Saved data entries
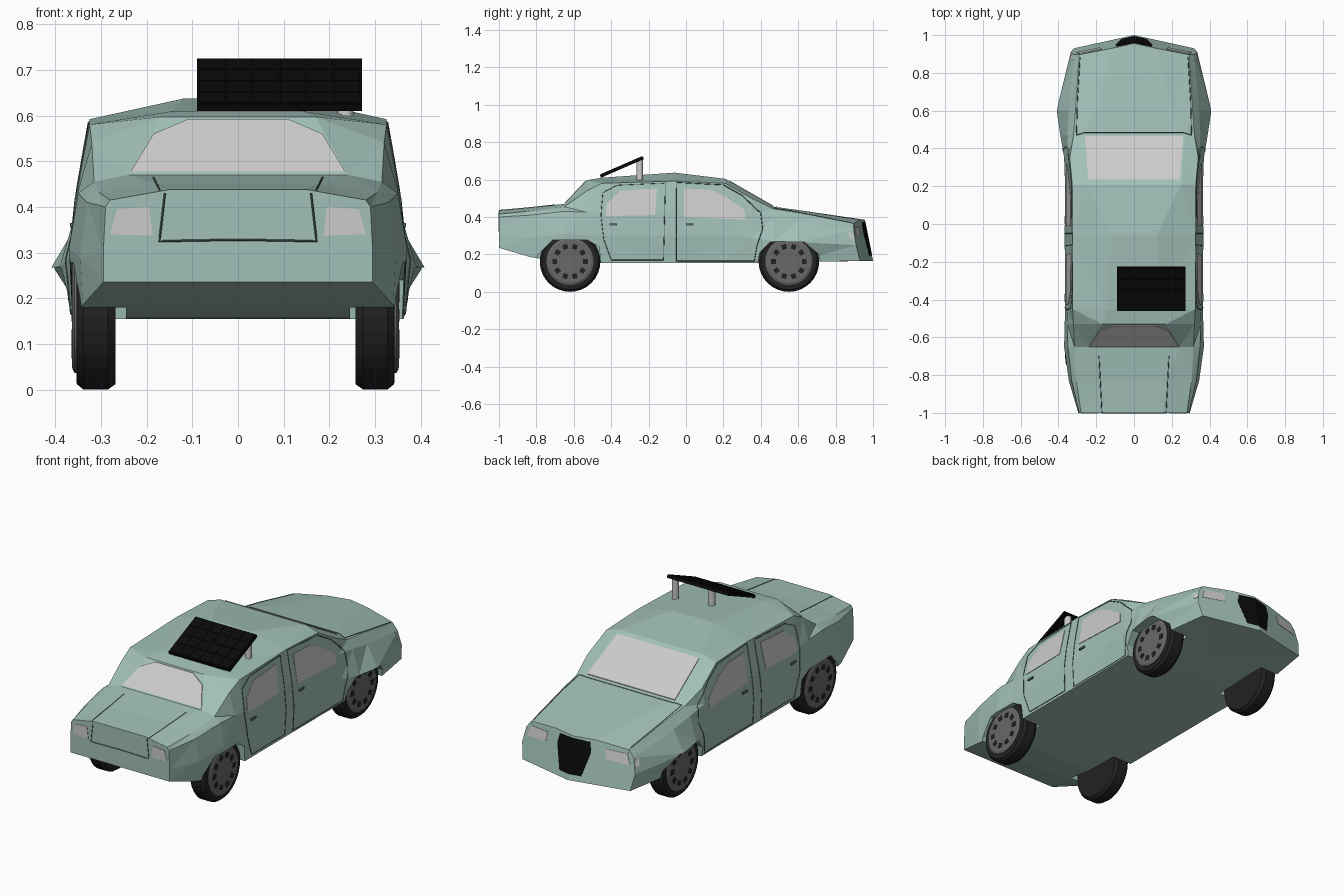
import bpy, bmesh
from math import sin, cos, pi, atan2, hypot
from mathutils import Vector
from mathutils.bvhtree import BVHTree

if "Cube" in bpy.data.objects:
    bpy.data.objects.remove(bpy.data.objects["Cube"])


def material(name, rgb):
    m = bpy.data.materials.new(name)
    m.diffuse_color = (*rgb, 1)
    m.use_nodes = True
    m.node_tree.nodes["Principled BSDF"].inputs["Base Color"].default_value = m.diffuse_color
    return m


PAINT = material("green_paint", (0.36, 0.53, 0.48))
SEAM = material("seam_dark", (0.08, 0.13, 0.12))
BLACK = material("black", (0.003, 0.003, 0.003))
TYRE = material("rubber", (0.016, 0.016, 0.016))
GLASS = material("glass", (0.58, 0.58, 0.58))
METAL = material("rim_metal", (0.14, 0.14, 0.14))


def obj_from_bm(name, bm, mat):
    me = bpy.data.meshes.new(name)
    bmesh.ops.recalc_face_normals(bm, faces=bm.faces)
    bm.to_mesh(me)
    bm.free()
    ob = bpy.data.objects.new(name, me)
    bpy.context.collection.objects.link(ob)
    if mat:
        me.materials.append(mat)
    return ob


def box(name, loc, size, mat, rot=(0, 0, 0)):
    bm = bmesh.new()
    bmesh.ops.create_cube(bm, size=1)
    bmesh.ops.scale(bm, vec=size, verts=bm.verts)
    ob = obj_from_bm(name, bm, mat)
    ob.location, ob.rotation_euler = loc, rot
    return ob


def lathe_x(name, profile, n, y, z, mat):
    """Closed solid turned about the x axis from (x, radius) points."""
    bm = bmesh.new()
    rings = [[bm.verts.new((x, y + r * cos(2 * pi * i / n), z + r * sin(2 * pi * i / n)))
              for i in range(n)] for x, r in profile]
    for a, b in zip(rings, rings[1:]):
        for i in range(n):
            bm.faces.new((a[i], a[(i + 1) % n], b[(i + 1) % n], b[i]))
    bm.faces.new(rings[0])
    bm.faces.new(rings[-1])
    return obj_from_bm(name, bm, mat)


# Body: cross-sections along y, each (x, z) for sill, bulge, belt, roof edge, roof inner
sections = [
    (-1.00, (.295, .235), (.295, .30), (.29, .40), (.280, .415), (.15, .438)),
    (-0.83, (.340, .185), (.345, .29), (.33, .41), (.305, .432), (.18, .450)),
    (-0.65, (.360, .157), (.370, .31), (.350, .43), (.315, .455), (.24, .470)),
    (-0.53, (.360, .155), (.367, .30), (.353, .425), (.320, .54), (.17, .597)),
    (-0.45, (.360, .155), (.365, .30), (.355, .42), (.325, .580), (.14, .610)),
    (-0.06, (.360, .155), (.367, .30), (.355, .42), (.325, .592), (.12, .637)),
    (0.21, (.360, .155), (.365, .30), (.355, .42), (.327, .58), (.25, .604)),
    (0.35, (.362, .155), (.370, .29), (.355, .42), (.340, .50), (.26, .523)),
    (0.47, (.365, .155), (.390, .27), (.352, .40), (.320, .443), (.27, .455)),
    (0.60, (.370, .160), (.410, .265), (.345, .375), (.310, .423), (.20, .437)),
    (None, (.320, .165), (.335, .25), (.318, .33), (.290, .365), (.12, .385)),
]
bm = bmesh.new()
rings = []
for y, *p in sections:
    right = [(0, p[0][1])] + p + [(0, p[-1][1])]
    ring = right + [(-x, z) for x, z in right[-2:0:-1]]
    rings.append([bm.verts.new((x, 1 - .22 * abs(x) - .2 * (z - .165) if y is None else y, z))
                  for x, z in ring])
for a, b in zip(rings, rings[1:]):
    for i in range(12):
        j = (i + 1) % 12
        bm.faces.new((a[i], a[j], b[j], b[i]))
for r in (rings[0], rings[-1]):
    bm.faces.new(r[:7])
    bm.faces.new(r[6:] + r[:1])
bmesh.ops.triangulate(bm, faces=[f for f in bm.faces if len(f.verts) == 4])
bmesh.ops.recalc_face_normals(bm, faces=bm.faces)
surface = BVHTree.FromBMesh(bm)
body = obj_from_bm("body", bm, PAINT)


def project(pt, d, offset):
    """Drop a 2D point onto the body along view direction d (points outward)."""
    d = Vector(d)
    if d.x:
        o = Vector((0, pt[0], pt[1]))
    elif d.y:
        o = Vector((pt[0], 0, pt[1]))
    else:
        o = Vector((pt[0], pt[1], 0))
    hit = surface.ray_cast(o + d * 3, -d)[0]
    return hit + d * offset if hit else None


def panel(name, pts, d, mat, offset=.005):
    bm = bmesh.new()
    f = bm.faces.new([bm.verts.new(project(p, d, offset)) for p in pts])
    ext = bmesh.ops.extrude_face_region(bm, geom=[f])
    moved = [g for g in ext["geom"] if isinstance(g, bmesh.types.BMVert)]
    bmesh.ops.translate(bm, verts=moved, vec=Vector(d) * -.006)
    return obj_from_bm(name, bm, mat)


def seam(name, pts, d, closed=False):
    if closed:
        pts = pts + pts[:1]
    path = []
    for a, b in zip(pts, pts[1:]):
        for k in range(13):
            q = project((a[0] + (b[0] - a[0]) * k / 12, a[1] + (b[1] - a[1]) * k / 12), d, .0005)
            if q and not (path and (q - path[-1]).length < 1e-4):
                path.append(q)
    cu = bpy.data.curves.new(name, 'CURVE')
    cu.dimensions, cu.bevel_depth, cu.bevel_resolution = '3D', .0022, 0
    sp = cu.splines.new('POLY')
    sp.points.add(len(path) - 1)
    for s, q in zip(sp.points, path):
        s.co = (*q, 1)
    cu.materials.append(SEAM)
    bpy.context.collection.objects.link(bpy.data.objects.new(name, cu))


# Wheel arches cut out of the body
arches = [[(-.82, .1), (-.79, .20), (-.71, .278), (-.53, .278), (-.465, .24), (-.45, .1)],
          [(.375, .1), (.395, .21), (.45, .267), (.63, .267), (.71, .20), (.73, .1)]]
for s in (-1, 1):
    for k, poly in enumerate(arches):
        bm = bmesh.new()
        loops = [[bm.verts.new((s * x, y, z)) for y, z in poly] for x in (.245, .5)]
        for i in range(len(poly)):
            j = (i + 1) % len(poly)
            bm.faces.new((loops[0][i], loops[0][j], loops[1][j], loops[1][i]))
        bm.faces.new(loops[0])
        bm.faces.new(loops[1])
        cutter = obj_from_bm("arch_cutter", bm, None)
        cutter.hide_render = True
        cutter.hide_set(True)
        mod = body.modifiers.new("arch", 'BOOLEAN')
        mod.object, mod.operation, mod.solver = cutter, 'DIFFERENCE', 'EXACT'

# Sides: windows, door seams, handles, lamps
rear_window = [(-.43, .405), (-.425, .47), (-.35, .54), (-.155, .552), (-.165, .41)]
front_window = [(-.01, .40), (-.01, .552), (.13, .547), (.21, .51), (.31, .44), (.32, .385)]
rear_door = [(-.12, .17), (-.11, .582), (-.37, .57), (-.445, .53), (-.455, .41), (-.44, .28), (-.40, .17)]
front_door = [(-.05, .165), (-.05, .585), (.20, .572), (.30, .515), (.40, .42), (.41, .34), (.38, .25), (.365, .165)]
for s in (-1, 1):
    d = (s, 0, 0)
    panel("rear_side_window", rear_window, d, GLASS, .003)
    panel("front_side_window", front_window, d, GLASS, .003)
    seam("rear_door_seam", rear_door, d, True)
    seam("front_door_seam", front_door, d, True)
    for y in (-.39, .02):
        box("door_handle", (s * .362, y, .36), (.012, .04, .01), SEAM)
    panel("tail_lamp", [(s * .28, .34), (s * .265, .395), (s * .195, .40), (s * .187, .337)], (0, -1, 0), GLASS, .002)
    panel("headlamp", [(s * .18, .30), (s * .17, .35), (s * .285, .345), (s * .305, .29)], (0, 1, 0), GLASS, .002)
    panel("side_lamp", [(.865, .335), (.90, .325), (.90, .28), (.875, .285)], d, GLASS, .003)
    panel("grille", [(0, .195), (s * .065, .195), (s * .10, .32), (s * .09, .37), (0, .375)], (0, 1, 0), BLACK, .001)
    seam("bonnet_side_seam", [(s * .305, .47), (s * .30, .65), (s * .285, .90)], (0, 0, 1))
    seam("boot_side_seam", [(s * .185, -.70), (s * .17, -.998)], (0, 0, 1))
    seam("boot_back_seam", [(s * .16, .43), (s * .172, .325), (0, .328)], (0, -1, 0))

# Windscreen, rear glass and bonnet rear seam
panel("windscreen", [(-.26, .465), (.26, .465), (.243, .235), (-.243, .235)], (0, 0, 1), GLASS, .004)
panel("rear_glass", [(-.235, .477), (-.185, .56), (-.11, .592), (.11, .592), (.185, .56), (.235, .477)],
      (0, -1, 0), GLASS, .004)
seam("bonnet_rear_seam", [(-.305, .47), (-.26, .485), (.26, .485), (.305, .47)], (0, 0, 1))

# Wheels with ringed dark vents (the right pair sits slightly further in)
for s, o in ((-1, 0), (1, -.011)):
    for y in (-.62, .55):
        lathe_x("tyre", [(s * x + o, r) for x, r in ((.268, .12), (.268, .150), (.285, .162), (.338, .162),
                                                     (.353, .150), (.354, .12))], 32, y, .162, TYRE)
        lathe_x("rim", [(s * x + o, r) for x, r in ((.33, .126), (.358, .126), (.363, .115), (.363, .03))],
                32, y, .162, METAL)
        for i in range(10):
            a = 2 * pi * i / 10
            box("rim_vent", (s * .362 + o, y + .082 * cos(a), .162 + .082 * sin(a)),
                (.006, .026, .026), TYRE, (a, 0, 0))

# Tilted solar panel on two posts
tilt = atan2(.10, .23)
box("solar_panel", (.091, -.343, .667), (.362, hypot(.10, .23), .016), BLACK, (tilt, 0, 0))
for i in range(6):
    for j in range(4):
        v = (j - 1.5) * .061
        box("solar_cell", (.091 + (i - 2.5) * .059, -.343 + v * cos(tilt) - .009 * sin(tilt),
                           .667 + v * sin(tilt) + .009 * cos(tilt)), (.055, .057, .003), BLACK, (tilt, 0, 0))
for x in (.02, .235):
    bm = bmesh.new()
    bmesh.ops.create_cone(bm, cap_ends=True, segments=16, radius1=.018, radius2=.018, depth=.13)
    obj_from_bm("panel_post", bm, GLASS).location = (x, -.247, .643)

--

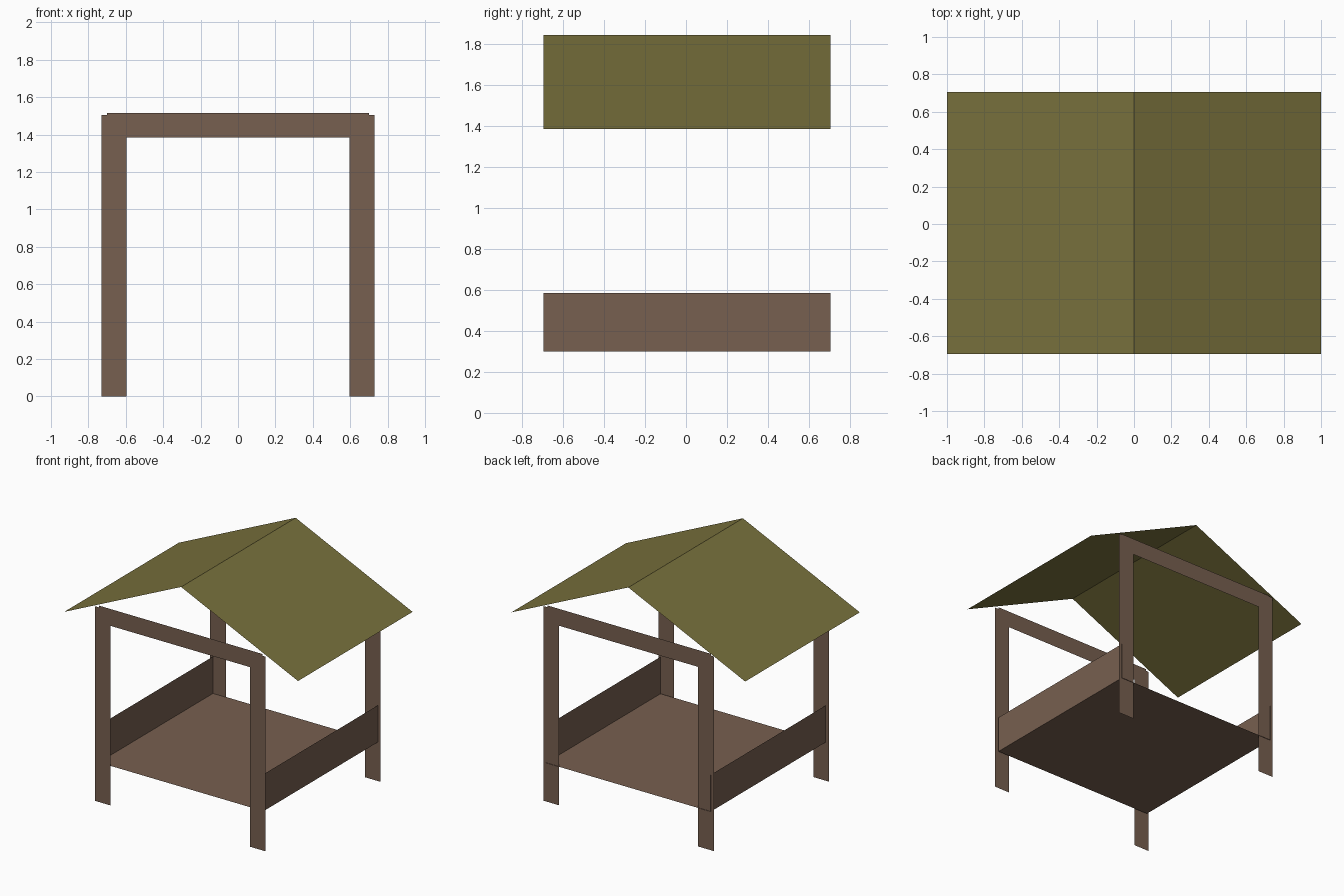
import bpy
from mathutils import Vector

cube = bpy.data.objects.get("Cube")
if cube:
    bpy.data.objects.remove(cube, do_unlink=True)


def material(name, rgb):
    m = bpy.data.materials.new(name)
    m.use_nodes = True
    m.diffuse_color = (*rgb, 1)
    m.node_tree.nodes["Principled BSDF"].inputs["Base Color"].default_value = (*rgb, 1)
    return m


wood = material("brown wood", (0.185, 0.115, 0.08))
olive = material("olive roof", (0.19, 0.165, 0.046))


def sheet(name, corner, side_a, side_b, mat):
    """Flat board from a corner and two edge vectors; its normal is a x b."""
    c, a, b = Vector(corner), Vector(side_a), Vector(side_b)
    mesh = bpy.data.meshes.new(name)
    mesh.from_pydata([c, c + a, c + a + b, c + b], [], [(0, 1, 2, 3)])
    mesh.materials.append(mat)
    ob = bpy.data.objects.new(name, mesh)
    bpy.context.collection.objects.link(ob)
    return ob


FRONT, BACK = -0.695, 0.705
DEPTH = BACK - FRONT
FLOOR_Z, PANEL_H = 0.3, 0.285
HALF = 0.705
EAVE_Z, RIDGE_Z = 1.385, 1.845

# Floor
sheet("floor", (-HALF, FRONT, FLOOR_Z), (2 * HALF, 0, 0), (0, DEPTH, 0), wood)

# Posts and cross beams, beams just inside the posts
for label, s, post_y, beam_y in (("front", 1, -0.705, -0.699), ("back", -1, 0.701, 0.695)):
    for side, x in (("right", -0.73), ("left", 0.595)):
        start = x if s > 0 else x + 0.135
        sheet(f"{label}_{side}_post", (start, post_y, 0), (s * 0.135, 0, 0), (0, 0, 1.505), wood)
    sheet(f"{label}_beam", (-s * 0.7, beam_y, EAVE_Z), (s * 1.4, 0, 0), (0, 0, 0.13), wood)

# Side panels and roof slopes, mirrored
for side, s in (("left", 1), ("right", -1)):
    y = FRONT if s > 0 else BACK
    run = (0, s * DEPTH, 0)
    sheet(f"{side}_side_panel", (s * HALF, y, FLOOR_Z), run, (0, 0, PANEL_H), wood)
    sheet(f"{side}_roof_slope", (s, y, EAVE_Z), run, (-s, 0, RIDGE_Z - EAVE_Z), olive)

ABOUT THIS EXERCISE: Wherever the string "offset" appears in a line of the records above, copy that line.

WRITTEN ANSWER:
def project(pt, d, offset):
    return hit + d * offset if hit else None
def panel(name, pts, d, mat, offset=.005):
    f = bm.faces.new([bm.verts.new(project(p, d, offset)) for p in pts])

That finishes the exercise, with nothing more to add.